> _Exercise_
In the listing below, find the line that contains "const g = geometry.toNonIndexed();" and the line that contains "const stone = mat('stone grey', 0xaba4bb);". Quote both and every line between them, exactly, and nothing more.

> _Source information_
--

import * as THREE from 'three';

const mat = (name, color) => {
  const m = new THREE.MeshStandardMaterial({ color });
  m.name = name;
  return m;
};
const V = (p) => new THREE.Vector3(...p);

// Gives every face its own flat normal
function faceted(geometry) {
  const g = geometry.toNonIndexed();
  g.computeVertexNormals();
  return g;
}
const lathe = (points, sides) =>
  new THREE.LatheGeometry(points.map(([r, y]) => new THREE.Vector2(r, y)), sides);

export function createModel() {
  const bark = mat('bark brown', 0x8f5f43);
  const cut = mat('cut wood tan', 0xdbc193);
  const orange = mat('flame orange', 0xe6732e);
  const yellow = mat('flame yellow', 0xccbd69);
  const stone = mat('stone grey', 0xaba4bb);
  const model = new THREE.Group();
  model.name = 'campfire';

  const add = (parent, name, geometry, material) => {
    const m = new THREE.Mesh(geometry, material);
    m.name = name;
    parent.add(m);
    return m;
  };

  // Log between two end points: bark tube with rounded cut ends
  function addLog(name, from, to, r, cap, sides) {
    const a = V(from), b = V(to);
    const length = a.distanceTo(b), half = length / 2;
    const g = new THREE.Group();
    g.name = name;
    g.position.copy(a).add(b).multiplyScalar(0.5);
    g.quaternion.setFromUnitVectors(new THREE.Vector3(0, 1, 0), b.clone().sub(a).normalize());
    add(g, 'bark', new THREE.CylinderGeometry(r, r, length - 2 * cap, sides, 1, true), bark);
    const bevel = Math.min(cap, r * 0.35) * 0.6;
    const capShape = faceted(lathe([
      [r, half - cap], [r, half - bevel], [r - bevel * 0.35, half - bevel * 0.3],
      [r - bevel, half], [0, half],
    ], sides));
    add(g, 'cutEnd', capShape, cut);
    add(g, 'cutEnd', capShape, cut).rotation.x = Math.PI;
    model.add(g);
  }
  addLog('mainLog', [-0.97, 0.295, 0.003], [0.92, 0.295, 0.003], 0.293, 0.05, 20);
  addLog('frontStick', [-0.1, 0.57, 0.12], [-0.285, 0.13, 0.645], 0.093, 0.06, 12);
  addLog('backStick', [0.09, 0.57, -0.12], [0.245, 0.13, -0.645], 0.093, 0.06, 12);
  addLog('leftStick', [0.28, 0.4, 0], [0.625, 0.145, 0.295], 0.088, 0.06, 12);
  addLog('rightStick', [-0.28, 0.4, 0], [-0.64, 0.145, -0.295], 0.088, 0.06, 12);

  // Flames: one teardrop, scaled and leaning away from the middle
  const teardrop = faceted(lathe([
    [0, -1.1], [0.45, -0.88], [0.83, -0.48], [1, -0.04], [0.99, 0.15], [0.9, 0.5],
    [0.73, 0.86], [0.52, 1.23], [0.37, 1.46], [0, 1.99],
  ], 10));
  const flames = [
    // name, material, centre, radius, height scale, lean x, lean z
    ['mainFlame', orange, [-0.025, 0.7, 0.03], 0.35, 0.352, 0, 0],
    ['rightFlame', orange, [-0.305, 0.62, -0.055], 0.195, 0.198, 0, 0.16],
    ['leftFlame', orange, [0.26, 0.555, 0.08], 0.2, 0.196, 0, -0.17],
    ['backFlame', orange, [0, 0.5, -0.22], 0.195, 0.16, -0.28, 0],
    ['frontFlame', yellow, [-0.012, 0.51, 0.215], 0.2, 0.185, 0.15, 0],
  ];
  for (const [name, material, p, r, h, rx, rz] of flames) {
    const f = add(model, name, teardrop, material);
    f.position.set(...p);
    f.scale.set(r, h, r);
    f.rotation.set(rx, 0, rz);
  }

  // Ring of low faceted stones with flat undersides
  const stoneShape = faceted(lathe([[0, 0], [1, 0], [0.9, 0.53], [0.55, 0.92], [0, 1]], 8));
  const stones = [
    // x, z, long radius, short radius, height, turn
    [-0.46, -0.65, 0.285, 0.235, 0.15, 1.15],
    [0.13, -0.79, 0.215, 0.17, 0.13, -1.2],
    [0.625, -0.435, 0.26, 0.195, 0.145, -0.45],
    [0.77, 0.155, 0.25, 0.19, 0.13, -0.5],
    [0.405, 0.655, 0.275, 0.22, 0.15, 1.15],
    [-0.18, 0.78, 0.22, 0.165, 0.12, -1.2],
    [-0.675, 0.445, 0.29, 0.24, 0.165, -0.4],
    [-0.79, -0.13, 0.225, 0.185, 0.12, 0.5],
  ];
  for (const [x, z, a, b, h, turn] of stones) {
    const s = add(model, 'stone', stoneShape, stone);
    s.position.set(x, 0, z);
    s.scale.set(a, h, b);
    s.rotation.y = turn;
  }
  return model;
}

--

> _Written answer_
  const g = geometry.toNonIndexed();
  g.computeVertexNormals();
  return g;
}
const lathe = (points, sides) =>
  new THREE.LatheGeometry(points.map(([r, y]) => new THREE.Vector2(r, y)), sides);

export function createModel() {
  const bark = mat('bark brown', 0x8f5f43);
  const cut = mat('cut wood tan', 0xdbc193);
  const orange = mat('flame orange', 0xe6732e);
  const yellow = mat('flame yellow', 0xccbd69);
  const stone = mat('stone grey', 0xaba4bb);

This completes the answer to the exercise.